[Your objective]:
Using the listing below, set down exactly the lines starting at the line that contains "k = 0.012 if push else 0" and ending at the line that contains "U, X0 = 0.0477, -0.828", both included, and no others.

+++ Record set +++

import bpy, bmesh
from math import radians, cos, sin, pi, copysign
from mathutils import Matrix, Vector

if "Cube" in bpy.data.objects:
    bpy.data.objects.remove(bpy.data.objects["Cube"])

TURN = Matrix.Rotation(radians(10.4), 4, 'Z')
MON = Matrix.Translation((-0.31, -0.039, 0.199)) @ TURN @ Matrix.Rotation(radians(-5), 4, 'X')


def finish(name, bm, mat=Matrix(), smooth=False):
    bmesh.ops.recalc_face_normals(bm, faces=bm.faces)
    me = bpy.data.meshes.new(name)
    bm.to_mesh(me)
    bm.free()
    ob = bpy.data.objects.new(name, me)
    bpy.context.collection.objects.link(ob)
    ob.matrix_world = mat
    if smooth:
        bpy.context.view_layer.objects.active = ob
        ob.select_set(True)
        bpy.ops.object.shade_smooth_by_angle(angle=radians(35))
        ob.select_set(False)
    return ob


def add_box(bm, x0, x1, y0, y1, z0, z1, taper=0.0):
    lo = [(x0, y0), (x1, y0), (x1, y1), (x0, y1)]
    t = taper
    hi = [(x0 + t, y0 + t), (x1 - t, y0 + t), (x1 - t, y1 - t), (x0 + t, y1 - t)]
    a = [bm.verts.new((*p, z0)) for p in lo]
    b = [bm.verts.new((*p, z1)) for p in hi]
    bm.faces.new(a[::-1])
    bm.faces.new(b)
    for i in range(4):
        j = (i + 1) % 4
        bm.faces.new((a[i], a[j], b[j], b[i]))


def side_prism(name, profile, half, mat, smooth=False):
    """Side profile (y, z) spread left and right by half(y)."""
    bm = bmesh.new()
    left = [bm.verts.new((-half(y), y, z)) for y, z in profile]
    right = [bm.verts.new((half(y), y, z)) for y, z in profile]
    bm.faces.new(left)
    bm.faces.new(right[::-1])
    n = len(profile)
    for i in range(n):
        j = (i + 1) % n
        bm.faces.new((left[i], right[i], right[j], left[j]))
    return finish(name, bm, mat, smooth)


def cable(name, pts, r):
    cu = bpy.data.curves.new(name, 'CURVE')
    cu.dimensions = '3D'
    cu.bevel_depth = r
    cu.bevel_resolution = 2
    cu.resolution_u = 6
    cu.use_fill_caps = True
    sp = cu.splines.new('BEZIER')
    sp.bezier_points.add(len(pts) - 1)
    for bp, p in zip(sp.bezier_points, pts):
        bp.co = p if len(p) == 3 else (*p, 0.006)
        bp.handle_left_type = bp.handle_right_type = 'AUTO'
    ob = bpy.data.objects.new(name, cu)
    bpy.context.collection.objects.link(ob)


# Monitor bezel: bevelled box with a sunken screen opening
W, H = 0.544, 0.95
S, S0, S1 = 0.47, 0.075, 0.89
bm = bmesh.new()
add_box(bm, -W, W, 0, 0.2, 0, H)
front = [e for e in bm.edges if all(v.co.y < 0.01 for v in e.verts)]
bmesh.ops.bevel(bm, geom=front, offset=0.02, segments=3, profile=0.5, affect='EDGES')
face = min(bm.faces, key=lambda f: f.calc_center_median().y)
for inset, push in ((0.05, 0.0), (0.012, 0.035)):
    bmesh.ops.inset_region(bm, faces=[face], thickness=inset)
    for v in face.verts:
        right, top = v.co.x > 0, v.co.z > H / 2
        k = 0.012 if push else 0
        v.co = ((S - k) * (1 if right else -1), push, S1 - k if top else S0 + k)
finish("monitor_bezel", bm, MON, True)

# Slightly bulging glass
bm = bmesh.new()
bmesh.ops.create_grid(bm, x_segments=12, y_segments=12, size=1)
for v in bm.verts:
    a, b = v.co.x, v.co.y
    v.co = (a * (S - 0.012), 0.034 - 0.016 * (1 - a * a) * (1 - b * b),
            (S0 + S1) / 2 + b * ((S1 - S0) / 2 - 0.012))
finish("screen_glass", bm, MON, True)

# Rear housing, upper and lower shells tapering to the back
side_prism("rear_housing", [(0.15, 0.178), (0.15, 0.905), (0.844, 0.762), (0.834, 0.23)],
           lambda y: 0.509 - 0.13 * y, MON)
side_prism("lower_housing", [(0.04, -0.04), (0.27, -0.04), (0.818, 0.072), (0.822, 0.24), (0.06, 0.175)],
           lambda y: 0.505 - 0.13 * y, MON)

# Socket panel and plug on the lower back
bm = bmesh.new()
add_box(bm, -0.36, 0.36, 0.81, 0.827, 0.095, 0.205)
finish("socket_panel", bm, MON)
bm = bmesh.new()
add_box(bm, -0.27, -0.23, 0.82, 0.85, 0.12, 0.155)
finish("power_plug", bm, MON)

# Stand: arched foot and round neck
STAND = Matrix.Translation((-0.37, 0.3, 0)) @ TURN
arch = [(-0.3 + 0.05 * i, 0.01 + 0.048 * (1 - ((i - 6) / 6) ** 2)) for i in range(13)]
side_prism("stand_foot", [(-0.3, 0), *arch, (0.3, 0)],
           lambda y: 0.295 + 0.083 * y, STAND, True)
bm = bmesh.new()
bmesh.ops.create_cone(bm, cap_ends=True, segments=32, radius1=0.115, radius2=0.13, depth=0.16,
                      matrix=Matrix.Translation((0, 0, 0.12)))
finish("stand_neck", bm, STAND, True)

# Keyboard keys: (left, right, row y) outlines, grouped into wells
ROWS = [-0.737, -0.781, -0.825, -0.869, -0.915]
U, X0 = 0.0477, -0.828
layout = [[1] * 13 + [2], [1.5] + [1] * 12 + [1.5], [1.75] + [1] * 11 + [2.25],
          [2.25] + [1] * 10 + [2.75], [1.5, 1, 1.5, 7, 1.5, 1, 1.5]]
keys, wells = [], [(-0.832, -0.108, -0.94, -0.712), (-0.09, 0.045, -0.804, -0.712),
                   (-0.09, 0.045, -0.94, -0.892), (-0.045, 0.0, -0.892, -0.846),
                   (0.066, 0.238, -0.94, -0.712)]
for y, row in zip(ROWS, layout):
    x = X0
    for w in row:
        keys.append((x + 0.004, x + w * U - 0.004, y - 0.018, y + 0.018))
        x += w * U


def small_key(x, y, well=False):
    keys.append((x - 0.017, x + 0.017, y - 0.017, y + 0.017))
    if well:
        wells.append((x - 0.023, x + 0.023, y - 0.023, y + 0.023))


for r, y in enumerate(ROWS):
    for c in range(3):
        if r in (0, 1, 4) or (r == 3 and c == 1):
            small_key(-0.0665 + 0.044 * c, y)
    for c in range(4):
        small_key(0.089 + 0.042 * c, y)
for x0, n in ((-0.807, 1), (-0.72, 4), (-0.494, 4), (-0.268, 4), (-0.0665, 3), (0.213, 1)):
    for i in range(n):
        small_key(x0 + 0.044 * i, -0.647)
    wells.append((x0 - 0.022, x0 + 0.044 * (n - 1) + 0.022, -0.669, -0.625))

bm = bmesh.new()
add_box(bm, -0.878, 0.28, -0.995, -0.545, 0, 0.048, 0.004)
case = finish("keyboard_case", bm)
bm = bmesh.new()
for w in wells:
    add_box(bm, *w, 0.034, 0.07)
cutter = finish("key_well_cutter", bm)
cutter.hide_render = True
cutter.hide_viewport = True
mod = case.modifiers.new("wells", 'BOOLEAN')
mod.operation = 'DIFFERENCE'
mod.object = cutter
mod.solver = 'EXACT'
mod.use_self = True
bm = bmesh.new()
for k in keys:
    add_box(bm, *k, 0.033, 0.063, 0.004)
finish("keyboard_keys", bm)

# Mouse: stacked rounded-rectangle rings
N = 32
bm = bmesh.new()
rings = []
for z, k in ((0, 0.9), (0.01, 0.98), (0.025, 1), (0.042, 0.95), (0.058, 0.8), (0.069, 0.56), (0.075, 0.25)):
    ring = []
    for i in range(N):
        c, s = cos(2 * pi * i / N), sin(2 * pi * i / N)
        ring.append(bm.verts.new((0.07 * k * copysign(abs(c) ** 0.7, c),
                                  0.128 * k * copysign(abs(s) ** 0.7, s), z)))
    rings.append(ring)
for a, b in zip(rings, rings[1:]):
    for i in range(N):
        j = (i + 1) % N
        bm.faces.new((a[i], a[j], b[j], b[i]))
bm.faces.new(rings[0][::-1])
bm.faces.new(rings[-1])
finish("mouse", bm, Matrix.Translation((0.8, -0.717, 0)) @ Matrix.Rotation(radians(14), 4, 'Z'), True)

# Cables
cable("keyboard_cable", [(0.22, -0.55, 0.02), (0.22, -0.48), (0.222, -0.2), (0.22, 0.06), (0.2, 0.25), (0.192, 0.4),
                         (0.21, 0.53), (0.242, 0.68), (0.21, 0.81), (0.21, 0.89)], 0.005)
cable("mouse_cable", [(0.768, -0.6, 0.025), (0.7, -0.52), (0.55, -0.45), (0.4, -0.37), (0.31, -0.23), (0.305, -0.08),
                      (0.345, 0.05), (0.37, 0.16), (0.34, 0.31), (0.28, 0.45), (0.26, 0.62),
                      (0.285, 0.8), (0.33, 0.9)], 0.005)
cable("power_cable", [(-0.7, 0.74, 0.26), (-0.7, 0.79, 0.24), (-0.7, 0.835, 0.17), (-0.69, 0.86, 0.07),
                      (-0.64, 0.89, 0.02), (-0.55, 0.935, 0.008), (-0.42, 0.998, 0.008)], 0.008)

+++

[Answer to the problem]:
        k = 0.012 if push else 0
        v.co = ((S - k) * (1 if right else -1), push, S1 - k if top else S0 + k)
finish("monitor_bezel", bm, MON, True)

# Slightly bulging glass
bm = bmesh.new()
bmesh.ops.create_grid(bm, x_segments=12, y_segments=12, size=1)
for v in bm.verts:
    a, b = v.co.x, v.co.y
    v.co = (a * (S - 0.012), 0.034 - 0.016 * (1 - a * a) * (1 - b * b),
            (S0 + S1) / 2 + b * ((S1 - S0) / 2 - 0.012))
finish("screen_glass", bm, MON, True)

# Rear housing, upper and lower shells tapering to the back
side_prism("rear_housing", [(0.15, 0.178), (0.15, 0.905), (0.844, 0.762), (0.834, 0.23)],
           lambda y: 0.509 - 0.13 * y, MON)
side_prism("lower_housing", [(0.04, -0.04), (0.27, -0.04), (0.818, 0.072), (0.822, 0.24), (0.06, 0.175)],
           lambda y: 0.505 - 0.13 * y, MON)

# Socket panel and plug on the lower back
bm = bmesh.new()
add_box(bm, -0.36, 0.36, 0.81, 0.827, 0.095, 0.205)
finish("socket_panel", bm, MON)
bm = bmesh.new()
add_box(bm, -0.27, -0.23, 0.82, 0.85, 0.12, 0.155)
finish("power_plug", bm, MON)

# Stand: arched foot and round neck
STAND = Matrix.Translation((-0.37, 0.3, 0)) @ TURN
arch = [(-0.3 + 0.05 * i, 0.01 + 0.048 * (1 - ((i - 6) / 6) ** 2)) for i in range(13)]
side_prism("stand_foot", [(-0.3, 0), *arch, (0.3, 0)],
           lambda y: 0.295 + 0.083 * y, STAND, True)
bm = bmesh.new()
bmesh.ops.create_cone(bm, cap_ends=True, segments=32, radius1=0.115, radius2=0.13, depth=0.16,
                      matrix=Matrix.Translation((0, 0, 0.12)))
finish("stand_neck", bm, STAND, True)

# Keyboard keys: (left, right, row y) outlines, grouped into wells
ROWS = [-0.737, -0.781, -0.825, -0.869, -0.915]
U, X0 = 0.0477, -0.828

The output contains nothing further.